_What is being asked_
Work out how many lines below contain the word "append", then give that number alone.

_Dataset records_

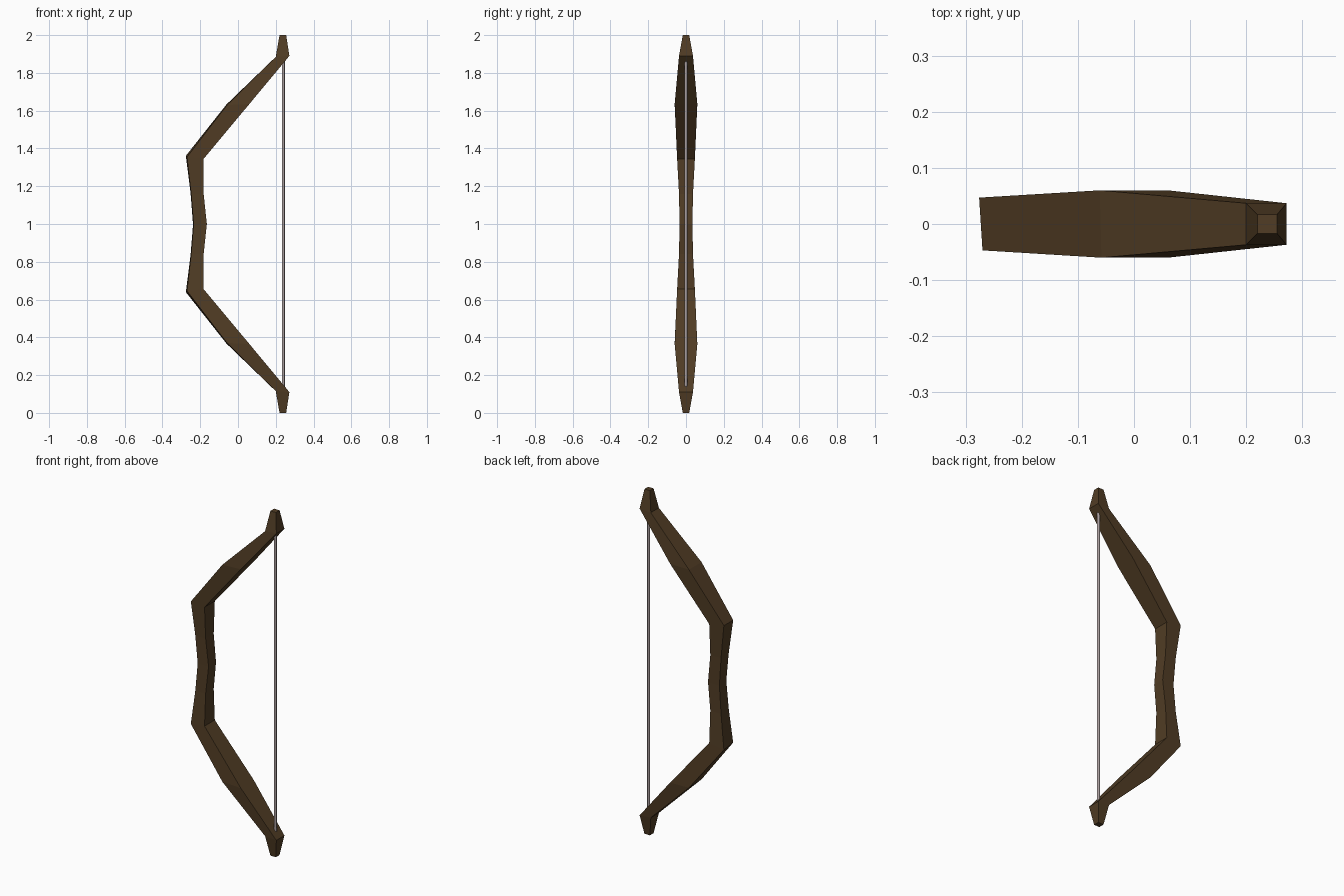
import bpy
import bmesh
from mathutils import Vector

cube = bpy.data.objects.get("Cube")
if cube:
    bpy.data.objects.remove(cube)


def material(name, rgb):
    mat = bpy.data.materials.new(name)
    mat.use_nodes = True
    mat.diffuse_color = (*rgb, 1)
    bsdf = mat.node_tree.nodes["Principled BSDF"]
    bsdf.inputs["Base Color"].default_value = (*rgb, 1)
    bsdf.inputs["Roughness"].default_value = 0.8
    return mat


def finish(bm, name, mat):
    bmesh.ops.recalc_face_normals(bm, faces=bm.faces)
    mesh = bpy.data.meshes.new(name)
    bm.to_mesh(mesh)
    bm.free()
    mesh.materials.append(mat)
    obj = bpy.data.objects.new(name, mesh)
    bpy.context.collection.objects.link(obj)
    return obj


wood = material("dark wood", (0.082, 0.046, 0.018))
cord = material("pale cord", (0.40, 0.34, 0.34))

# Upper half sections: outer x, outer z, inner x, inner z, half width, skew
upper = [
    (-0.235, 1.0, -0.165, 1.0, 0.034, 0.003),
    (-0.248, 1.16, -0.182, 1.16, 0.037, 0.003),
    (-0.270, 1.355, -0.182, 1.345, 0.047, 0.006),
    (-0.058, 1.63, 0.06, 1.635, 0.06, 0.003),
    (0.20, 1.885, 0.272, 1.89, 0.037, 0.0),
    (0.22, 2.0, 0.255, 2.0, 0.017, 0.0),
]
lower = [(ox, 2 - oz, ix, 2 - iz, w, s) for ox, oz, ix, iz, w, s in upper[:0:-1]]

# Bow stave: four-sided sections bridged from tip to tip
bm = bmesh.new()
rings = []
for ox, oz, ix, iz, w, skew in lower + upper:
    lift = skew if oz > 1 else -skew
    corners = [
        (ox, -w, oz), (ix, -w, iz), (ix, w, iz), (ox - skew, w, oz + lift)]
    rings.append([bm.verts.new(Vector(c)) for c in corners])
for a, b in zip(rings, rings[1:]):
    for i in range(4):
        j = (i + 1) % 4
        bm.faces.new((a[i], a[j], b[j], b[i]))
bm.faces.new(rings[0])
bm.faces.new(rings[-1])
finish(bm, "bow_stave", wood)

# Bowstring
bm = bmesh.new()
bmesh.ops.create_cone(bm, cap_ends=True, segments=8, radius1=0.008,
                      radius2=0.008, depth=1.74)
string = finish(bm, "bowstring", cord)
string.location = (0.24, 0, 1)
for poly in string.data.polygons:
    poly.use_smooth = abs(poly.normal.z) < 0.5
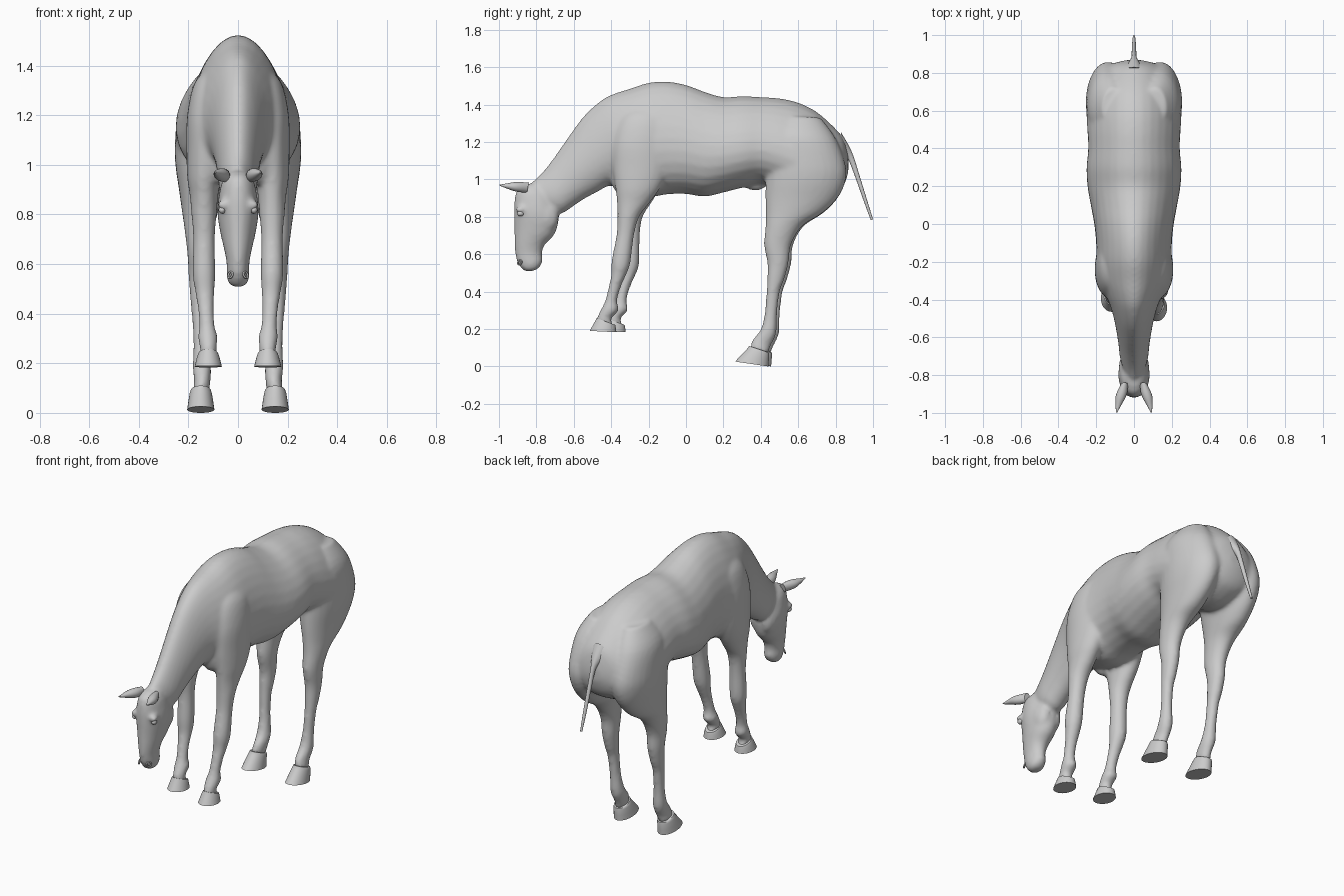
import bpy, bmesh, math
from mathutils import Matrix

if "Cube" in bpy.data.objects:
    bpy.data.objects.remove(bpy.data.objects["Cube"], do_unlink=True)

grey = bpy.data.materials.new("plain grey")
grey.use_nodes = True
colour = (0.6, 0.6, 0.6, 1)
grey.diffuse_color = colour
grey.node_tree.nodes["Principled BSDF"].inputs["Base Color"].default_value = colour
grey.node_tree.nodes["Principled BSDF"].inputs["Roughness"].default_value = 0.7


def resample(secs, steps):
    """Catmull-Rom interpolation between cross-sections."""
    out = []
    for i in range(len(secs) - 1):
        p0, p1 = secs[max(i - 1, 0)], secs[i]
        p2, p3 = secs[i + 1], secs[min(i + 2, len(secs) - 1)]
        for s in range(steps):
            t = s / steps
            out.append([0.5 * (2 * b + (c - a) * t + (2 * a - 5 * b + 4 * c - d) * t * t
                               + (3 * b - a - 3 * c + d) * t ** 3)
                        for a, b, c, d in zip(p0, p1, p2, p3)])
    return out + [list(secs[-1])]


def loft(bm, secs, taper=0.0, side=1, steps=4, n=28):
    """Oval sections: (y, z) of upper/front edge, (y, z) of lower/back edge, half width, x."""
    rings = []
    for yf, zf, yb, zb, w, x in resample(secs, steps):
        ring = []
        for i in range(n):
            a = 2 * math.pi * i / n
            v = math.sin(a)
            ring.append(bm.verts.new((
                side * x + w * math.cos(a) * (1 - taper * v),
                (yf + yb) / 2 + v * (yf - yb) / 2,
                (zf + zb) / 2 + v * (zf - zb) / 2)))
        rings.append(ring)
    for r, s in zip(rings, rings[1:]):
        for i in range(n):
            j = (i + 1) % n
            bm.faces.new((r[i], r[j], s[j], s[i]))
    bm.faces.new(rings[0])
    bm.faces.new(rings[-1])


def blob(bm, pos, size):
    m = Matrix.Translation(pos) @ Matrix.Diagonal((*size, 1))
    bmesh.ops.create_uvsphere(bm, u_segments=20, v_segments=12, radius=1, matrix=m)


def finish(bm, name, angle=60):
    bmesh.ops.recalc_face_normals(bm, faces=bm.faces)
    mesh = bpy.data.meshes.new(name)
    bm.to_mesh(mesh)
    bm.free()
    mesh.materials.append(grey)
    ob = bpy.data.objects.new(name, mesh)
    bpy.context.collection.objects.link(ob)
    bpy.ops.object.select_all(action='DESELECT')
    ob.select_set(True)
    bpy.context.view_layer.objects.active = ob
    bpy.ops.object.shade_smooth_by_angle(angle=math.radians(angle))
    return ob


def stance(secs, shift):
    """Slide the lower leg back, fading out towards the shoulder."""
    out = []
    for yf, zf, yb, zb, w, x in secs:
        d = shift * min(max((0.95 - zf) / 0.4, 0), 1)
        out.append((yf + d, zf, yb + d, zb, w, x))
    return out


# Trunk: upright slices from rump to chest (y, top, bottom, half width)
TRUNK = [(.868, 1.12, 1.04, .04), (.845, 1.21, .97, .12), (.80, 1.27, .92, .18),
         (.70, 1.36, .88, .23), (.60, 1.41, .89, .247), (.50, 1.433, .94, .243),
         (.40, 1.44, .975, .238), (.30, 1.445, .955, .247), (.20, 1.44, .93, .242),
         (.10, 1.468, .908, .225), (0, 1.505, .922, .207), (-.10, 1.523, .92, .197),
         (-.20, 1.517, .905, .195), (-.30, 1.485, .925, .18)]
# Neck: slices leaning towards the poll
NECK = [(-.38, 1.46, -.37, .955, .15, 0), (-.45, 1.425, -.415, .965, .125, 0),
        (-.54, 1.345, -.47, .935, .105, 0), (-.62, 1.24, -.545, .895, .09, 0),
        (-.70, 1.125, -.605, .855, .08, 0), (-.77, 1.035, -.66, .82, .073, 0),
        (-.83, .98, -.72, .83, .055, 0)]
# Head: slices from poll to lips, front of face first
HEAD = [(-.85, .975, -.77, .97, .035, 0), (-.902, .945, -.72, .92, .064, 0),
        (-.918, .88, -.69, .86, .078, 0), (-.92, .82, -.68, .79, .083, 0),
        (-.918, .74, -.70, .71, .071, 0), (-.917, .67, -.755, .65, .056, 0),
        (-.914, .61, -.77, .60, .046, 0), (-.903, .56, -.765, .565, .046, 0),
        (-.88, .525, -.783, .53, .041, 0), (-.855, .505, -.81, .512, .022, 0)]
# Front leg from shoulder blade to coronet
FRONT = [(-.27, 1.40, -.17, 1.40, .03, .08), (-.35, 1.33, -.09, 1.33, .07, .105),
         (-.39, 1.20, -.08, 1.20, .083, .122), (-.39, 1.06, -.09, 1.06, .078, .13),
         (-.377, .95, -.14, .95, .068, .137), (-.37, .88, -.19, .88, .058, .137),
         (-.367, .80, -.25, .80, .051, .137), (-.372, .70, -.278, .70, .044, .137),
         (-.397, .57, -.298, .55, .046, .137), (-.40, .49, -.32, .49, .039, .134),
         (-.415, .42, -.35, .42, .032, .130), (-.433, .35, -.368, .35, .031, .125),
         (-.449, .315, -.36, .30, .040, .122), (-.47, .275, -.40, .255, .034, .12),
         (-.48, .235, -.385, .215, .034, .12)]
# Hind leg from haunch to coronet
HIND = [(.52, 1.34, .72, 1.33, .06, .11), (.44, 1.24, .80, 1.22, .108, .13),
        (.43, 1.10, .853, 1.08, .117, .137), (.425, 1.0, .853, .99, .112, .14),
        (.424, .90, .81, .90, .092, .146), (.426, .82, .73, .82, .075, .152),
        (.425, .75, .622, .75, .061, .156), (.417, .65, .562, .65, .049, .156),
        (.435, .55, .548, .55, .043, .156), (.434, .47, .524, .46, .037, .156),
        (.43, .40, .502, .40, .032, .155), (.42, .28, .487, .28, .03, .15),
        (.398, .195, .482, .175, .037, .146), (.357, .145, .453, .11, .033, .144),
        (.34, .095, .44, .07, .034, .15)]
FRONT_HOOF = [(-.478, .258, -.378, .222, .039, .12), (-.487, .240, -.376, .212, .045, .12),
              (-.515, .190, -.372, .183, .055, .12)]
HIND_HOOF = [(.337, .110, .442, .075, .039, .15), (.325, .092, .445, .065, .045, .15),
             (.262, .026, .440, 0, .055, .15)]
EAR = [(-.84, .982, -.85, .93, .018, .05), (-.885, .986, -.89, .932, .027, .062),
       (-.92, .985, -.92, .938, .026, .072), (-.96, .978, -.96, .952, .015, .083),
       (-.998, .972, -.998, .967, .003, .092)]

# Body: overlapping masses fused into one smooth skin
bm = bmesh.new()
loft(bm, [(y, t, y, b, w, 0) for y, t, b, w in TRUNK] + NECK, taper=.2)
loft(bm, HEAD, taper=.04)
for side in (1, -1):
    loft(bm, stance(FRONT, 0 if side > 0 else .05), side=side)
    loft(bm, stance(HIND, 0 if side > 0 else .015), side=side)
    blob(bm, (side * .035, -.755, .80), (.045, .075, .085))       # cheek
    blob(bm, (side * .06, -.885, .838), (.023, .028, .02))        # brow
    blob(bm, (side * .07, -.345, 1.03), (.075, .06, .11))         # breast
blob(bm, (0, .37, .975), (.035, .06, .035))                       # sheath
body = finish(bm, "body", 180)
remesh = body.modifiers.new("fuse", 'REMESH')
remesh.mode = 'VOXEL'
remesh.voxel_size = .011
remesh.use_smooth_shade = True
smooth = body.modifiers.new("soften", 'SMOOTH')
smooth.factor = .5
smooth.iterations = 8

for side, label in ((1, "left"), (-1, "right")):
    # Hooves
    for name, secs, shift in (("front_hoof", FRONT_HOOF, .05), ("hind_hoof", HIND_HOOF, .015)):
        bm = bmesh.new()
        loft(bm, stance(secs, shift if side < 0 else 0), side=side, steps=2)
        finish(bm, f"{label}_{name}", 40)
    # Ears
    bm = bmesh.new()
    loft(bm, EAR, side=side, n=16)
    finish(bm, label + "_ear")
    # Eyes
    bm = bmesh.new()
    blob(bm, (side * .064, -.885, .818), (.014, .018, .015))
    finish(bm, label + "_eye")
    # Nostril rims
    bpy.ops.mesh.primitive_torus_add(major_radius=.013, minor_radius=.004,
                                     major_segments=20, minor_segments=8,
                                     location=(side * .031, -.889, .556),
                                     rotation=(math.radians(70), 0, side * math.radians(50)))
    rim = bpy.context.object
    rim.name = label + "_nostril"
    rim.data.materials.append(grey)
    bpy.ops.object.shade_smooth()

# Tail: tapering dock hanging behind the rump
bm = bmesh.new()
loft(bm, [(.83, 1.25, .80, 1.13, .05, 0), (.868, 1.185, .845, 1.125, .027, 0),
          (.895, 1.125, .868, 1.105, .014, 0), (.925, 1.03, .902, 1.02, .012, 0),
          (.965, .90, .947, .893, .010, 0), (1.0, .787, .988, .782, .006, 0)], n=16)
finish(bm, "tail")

_Answer box_
8